Output exactly those lines of the data that lie between the line containing "LOW, BEAM, round_off=0.012)" and the final line, both ends counted.

Segment Open

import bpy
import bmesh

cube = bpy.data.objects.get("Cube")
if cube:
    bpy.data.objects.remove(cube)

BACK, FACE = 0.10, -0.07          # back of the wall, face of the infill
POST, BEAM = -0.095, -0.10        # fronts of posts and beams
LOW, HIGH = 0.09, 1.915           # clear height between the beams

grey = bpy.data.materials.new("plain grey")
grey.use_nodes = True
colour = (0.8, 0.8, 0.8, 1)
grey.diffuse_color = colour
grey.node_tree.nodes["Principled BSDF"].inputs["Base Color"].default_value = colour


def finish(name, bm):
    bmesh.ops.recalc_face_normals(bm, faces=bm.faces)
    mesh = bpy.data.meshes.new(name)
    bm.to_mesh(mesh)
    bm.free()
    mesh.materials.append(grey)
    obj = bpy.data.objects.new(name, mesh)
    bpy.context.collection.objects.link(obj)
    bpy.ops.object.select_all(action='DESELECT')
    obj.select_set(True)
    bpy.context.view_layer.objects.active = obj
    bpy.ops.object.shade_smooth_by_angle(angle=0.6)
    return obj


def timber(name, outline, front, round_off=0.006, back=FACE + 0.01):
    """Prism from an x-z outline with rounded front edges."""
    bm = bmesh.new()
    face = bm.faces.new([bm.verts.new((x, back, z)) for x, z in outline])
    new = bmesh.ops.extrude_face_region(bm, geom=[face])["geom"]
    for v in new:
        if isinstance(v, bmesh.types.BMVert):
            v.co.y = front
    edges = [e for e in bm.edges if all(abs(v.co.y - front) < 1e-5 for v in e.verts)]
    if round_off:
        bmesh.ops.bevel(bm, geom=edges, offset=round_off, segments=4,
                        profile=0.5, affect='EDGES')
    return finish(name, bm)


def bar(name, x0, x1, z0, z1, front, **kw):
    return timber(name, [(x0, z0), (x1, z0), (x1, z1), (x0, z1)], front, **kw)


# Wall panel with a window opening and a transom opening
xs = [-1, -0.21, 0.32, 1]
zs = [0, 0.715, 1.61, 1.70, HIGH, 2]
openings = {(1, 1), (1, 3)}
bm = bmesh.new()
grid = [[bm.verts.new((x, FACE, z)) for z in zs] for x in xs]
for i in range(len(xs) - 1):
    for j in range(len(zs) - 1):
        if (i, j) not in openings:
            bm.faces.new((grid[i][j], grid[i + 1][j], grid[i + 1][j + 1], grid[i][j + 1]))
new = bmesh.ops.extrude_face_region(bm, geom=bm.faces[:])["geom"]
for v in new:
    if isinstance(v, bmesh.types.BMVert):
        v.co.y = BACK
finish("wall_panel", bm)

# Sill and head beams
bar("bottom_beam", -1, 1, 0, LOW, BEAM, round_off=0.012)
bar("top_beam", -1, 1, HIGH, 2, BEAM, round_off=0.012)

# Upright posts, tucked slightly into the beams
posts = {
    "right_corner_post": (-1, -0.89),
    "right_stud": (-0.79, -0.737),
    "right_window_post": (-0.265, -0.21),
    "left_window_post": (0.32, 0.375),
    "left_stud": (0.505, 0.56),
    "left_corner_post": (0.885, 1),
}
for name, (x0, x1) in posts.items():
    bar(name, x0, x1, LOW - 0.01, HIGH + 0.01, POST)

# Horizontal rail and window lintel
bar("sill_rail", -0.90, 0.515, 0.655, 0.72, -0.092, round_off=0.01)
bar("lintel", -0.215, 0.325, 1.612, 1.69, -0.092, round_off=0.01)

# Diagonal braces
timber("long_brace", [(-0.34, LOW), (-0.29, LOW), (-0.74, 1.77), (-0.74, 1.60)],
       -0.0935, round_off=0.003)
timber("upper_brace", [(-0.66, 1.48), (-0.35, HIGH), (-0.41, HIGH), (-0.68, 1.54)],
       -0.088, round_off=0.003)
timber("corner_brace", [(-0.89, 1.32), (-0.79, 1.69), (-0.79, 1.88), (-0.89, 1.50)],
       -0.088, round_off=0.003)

Segment Closed

Output for this exercise.
bar("bottom_beam", -1, 1, 0, LOW, BEAM, round_off=0.012)
bar("top_beam", -1, 1, HIGH, 2, BEAM, round_off=0.012)

# Upright posts, tucked slightly into the beams
posts = {
    "right_corner_post": (-1, -0.89),
    "right_stud": (-0.79, -0.737),
    "right_window_post": (-0.265, -0.21),
    "left_window_post": (0.32, 0.375),
    "left_stud": (0.505, 0.56),
    "left_corner_post": (0.885, 1),
}
for name, (x0, x1) in posts.items():
    bar(name, x0, x1, LOW - 0.01, HIGH + 0.01, POST)

# Horizontal rail and window lintel
bar("sill_rail", -0.90, 0.515, 0.655, 0.72, -0.092, round_off=0.01)
bar("lintel", -0.215, 0.325, 1.612, 1.69, -0.092, round_off=0.01)

# Diagonal braces
timber("long_brace", [(-0.34, LOW), (-0.29, LOW), (-0.74, 1.77), (-0.74, 1.60)],
       -0.0935, round_off=0.003)
timber("upper_brace", [(-0.66, 1.48), (-0.35, HIGH), (-0.41, HIGH), (-0.68, 1.54)],
       -0.088, round_off=0.003)
timber("corner_brace", [(-0.89, 1.32), (-0.79, 1.69), (-0.79, 1.88), (-0.89, 1.50)],
       -0.088, round_off=0.003)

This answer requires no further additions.